→ **Exercise**:
Leaving out the images, reproduce every line of the data that follows exactly.
++++ Records to process
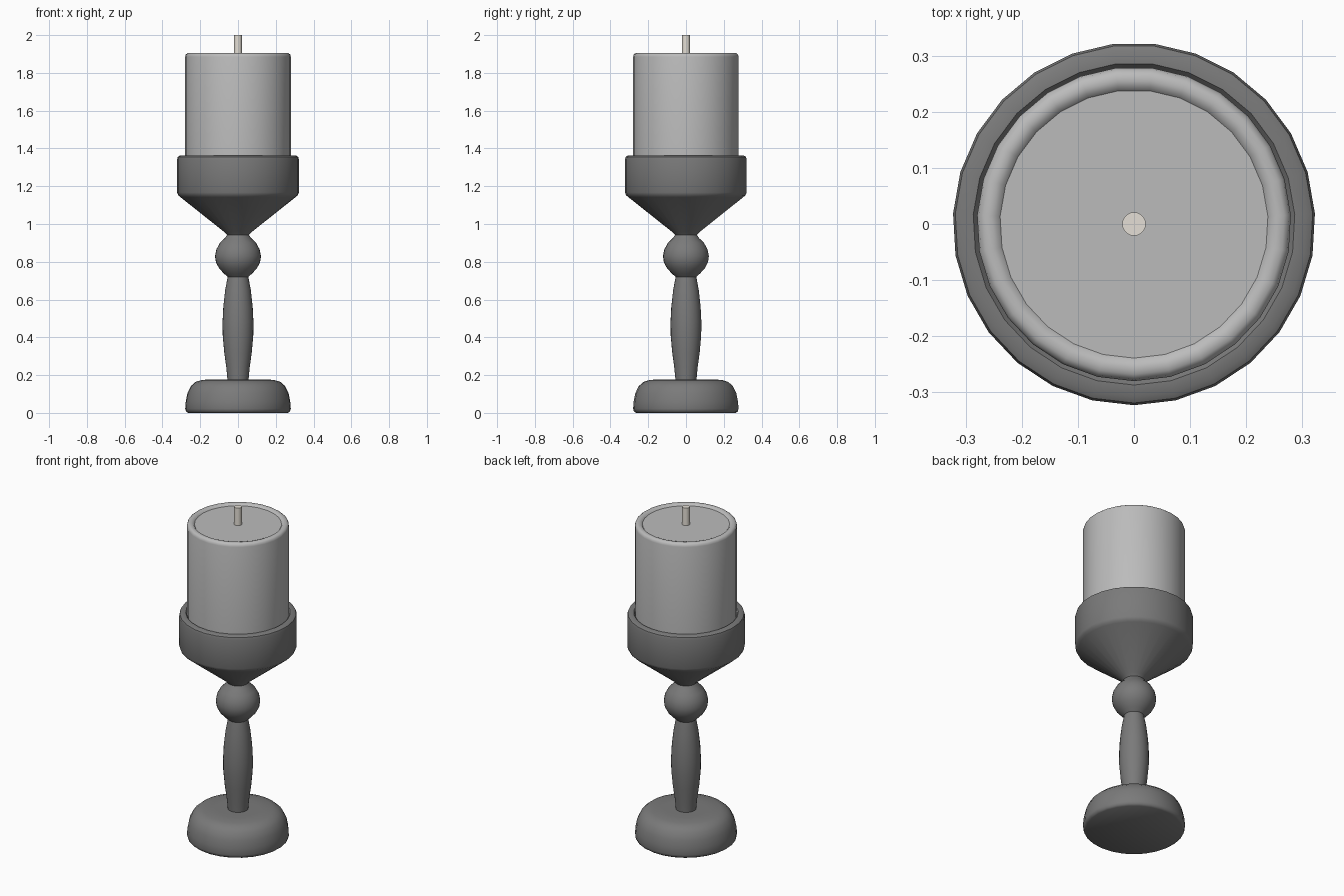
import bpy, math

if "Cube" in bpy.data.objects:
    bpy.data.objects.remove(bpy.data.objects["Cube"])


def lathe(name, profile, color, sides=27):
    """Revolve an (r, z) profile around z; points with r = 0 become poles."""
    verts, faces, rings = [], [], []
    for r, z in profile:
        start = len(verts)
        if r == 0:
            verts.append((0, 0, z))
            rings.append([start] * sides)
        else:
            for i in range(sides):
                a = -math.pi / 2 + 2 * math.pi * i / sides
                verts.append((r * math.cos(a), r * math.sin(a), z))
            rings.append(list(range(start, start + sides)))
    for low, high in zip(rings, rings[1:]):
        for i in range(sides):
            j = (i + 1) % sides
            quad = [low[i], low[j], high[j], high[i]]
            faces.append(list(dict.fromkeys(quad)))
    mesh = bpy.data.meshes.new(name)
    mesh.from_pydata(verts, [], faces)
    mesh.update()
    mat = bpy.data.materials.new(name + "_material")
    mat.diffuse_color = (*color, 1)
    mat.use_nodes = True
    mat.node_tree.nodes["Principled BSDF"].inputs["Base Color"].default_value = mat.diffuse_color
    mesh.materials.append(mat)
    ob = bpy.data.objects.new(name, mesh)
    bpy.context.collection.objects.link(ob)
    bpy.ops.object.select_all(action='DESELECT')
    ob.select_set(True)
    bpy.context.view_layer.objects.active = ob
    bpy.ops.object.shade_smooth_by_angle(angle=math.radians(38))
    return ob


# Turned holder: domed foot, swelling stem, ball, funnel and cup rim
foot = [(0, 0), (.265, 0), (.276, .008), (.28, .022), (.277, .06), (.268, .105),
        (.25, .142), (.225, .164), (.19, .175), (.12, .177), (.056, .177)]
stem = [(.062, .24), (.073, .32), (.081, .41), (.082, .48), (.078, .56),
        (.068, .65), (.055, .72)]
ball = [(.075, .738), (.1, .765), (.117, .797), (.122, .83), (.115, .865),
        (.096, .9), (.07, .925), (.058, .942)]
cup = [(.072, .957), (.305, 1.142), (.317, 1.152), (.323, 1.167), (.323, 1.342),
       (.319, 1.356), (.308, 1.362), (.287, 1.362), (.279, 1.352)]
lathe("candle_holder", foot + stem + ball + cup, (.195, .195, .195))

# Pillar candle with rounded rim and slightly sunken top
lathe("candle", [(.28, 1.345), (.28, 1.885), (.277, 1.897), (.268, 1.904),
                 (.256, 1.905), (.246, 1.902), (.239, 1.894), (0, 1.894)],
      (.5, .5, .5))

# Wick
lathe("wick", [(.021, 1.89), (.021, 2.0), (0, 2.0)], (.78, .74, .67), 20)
++++++++
→ **Written answer**:
import bpy, math

if "Cube" in bpy.data.objects:
    bpy.data.objects.remove(bpy.data.objects["Cube"])


def lathe(name, profile, color, sides=27):
    """Revolve an (r, z) profile around z; points with r = 0 become poles."""
    verts, faces, rings = [], [], []
    for r, z in profile:
        start = len(verts)
        if r == 0:
            verts.append((0, 0, z))
            rings.append([start] * sides)
        else:
            for i in range(sides):
                a = -math.pi / 2 + 2 * math.pi * i / sides
                verts.append((r * math.cos(a), r * math.sin(a), z))
            rings.append(list(range(start, start + sides)))
    for low, high in zip(rings, rings[1:]):
        for i in range(sides):
            j = (i + 1) % sides
            quad = [low[i], low[j], high[j], high[i]]
            faces.append(list(dict.fromkeys(quad)))
    mesh = bpy.data.meshes.new(name)
    mesh.from_pydata(verts, [], faces)
    mesh.update()
    mat = bpy.data.materials.new(name + "_material")
    mat.diffuse_color = (*color, 1)
    mat.use_nodes = True
    mat.node_tree.nodes["Principled BSDF"].inputs["Base Color"].default_value = mat.diffuse_color
    mesh.materials.append(mat)
    ob = bpy.data.objects.new(name, mesh)
    bpy.context.collection.objects.link(ob)
    bpy.ops.object.select_all(action='DESELECT')
    ob.select_set(True)
    bpy.context.view_layer.objects.active = ob
    bpy.ops.object.shade_smooth_by_angle(angle=math.radians(38))
    return ob


# Turned holder: domed foot, swelling stem, ball, funnel and cup rim
foot = [(0, 0), (.265, 0), (.276, .008), (.28, .022), (.277, .06), (.268, .105),
        (.25, .142), (.225, .164), (.19, .175), (.12, .177), (.056, .177)]
stem = [(.062, .24), (.073, .32), (.081, .41), (.082, .48), (.078, .56),
        (.068, .65), (.055, .72)]
ball = [(.075, .738), (.1, .765), (.117, .797), (.122, .83), (.115, .865),
        (.096, .9), (.07, .925), (.058, .942)]
cup = [(.072, .957), (.305, 1.142), (.317, 1.152), (.323, 1.167), (.323, 1.342),
       (.319, 1.356), (.308, 1.362), (.287, 1.362), (.279, 1.352)]
lathe("candle_holder", foot + stem + ball + cup, (.195, .195, .195))

# Pillar candle with rounded rim and slightly sunken top
lathe("candle", [(.28, 1.345), (.28, 1.885), (.277, 1.897), (.268, 1.904),
                 (.256, 1.905), (.246, 1.902), (.239, 1.894), (0, 1.894)],
      (.5, .5, .5))

# Wick
lathe("wick", [(.021, 1.89), (.021, 2.0), (0, 2.0)], (.78, .74, .67), 20)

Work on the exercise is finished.